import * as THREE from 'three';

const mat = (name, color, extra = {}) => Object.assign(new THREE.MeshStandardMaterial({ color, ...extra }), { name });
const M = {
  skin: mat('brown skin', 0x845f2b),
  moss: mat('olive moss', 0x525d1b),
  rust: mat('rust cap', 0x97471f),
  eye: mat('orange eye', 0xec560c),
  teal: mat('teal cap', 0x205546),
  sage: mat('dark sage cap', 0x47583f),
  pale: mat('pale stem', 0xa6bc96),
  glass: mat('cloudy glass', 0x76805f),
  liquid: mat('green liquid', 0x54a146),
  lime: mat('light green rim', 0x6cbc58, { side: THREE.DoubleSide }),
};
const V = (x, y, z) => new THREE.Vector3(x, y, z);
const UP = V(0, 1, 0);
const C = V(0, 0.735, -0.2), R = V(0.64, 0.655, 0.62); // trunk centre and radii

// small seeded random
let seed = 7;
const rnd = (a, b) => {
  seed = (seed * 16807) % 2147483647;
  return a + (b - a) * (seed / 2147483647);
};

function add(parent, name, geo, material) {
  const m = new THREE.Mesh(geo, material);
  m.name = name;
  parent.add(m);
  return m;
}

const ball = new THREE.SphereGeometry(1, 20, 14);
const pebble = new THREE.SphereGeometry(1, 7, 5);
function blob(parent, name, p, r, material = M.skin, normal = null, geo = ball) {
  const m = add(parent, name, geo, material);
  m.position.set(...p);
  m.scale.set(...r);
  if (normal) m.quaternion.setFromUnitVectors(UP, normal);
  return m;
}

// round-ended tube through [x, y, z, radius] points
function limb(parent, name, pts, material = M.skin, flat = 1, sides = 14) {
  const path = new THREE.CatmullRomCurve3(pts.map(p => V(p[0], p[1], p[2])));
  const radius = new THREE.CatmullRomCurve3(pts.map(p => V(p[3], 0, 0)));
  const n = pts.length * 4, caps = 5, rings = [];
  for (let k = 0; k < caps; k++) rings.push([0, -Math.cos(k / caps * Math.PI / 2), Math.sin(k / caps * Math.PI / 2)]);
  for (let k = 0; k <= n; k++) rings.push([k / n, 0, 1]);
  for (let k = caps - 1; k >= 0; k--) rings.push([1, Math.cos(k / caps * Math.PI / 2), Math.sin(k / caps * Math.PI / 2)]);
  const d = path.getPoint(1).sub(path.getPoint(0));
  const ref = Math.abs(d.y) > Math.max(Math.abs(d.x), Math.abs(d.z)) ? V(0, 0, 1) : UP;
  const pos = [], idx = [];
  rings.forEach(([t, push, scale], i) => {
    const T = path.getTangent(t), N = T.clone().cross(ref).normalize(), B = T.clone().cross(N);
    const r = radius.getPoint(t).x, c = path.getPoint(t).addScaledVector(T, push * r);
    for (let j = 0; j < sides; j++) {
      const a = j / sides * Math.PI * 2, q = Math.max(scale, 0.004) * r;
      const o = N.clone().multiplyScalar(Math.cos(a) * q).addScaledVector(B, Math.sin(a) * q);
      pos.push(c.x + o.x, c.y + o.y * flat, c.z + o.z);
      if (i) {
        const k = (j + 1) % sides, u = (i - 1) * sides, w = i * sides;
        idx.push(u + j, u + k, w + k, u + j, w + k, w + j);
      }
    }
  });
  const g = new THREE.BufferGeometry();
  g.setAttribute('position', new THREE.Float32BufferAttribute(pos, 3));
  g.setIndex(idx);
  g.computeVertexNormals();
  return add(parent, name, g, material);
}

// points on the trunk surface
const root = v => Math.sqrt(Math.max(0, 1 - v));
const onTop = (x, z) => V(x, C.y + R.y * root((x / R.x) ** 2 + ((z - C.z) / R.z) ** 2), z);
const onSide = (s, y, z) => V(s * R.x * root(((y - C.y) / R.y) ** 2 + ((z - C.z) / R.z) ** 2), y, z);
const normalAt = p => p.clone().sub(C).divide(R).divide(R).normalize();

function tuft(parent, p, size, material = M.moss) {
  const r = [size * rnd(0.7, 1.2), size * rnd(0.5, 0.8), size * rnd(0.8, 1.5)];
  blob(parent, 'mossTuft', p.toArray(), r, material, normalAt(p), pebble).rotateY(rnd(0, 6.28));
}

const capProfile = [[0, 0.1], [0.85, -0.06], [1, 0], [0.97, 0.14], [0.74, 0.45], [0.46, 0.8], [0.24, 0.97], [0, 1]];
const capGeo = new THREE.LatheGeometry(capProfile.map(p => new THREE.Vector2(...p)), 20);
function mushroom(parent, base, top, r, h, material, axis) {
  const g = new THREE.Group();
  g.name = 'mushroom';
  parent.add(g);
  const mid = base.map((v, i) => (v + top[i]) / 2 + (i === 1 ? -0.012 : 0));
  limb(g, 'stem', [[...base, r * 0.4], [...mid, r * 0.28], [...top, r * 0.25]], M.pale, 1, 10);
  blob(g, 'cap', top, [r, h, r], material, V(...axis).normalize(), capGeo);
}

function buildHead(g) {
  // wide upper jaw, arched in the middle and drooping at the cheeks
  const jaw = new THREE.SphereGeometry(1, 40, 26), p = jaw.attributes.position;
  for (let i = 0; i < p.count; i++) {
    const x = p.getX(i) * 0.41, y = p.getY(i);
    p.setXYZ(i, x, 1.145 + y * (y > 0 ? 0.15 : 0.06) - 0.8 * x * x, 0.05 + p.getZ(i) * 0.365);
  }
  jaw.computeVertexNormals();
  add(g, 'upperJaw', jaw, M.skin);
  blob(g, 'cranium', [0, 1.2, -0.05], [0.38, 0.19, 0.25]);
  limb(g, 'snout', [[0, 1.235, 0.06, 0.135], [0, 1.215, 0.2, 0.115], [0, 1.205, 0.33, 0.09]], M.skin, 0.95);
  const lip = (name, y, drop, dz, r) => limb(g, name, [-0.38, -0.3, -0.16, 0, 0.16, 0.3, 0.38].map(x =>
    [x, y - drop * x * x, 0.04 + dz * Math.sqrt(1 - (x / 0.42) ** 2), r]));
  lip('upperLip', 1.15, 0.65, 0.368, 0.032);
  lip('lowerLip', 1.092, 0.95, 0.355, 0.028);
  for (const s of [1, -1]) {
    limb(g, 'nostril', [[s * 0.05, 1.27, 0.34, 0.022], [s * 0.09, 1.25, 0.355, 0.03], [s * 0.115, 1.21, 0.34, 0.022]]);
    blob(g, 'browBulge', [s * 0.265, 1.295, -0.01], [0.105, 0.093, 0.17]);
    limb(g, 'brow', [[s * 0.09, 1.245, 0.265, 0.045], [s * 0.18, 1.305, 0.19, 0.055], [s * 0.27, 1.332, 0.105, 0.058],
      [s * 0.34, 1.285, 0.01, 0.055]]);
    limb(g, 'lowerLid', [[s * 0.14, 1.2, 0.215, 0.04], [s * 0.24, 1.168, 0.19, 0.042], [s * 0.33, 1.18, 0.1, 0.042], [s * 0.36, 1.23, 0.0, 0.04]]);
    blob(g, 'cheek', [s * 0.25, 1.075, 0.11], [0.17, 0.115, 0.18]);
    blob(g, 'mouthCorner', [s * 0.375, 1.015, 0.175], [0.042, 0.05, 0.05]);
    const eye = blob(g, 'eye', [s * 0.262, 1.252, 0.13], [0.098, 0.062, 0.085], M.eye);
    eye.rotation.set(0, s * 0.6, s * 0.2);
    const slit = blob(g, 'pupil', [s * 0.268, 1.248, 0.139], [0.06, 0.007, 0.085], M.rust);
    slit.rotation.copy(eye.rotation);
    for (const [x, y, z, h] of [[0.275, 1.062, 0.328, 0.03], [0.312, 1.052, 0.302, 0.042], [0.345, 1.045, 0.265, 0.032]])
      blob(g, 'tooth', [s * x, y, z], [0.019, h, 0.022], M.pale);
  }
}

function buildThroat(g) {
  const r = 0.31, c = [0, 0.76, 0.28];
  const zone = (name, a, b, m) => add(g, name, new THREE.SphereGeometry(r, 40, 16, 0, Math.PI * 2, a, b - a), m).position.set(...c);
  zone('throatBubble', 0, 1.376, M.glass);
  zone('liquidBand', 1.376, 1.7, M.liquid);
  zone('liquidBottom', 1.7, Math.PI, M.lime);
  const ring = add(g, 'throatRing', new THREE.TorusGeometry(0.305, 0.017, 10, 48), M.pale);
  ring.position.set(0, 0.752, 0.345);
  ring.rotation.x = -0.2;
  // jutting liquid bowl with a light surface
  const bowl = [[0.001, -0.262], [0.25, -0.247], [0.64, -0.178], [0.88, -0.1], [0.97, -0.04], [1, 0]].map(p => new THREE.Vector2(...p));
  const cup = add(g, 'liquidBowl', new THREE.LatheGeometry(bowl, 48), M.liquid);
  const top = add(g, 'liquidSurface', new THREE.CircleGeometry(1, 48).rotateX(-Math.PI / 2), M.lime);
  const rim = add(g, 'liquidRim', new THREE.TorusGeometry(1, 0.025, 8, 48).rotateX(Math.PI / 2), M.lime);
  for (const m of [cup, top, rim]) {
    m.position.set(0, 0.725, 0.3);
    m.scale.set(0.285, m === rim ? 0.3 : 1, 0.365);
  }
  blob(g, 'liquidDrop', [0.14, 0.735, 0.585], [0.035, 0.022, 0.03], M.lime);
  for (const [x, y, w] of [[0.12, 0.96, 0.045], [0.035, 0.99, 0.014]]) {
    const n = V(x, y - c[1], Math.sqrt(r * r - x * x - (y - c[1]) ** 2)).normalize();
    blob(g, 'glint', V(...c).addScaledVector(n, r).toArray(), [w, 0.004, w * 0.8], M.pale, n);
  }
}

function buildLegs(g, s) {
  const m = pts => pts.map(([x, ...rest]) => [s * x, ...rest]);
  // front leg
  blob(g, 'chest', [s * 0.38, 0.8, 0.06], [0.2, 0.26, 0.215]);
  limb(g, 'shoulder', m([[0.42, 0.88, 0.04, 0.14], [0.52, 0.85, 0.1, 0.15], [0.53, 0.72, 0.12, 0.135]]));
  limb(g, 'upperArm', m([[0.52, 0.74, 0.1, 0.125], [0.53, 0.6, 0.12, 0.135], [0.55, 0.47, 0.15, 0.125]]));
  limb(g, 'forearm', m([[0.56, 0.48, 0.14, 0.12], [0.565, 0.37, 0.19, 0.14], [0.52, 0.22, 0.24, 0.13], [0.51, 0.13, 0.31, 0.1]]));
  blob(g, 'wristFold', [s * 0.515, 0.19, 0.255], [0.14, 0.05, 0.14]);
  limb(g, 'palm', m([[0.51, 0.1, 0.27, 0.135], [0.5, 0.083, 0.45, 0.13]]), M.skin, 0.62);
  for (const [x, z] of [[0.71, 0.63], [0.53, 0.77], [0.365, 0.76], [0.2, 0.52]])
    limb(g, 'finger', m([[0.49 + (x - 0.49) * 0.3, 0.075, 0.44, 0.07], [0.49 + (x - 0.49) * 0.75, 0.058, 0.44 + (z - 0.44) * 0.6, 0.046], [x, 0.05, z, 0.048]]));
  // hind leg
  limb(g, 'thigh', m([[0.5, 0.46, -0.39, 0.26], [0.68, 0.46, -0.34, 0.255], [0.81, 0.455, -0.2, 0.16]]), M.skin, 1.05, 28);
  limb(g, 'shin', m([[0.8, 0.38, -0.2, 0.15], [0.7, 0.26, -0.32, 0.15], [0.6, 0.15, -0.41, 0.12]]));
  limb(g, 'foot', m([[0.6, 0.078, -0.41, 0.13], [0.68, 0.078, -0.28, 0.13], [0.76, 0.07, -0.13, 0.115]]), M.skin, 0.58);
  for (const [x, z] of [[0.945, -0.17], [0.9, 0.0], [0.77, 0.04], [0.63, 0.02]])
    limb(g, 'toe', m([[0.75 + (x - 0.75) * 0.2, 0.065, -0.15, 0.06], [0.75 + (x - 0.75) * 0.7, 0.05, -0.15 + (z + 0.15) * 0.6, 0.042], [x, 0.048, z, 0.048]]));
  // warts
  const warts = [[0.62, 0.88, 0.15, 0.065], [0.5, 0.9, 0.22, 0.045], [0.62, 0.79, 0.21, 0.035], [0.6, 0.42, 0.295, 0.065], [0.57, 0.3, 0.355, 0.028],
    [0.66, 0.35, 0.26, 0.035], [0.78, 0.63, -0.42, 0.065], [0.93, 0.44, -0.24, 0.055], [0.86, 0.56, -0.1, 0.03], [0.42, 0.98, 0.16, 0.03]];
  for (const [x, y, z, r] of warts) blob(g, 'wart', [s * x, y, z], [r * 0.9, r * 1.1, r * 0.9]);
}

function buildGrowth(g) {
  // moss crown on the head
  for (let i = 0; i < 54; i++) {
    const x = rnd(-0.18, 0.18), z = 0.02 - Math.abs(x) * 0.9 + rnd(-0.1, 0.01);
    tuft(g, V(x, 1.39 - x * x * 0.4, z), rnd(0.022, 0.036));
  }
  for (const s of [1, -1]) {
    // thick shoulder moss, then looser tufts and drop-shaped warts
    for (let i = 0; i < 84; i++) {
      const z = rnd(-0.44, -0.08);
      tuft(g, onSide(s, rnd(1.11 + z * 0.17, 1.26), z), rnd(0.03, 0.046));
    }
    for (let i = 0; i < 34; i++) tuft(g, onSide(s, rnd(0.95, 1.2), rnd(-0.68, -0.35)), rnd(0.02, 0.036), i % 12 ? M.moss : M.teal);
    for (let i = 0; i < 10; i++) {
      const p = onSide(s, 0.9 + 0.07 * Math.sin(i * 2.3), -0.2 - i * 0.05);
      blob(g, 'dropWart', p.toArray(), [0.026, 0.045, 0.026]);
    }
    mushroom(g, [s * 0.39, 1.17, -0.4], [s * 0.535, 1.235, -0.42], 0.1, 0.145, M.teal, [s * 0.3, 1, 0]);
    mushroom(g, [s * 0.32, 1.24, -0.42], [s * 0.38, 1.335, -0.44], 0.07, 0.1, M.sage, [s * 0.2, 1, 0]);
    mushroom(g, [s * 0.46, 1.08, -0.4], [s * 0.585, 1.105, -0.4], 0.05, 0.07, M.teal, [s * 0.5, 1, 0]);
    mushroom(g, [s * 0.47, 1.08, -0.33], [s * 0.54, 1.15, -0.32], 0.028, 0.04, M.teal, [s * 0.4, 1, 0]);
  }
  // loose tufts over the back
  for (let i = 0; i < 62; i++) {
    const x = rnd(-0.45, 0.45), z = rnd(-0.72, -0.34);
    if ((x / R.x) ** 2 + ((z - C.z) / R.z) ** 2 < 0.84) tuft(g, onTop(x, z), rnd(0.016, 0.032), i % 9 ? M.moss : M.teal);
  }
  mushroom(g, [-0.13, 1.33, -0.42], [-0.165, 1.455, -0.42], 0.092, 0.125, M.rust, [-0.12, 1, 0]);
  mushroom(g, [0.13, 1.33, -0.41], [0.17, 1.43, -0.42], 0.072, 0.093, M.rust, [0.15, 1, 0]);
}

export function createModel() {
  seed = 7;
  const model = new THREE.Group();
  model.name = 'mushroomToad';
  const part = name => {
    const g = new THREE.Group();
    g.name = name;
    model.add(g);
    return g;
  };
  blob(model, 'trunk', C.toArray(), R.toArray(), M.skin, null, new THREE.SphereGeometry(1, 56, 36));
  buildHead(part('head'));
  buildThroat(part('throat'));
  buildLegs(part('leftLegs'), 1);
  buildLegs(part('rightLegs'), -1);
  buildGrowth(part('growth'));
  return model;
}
..............................
■ **Exercise description**
Nothing but the lines above from the one containing "const x = rnd(-0.18, 0.18), z" through the one containing "for (let i = 0; i < 34;" should appear in the answer, each repeated exactly.

■ **Finished task**
    const x = rnd(-0.18, 0.18), z = 0.02 - Math.abs(x) * 0.9 + rnd(-0.1, 0.01);
    tuft(g, V(x, 1.39 - x * x * 0.4, z), rnd(0.022, 0.036));
  }
  for (const s of [1, -1]) {
    // thick shoulder moss, then looser tufts and drop-shaped warts
    for (let i = 0; i < 84; i++) {
      const z = rnd(-0.44, -0.08);
      tuft(g, onSide(s, rnd(1.11 + z * 0.17, 1.26), z), rnd(0.03, 0.046));
    }
    for (let i = 0; i < 34; i++) tuft(g, onSide(s, rnd(0.95, 1.2), rnd(-0.68, -0.35)), rnd(0.02, 0.036), i % 12 ? M.moss : M.teal);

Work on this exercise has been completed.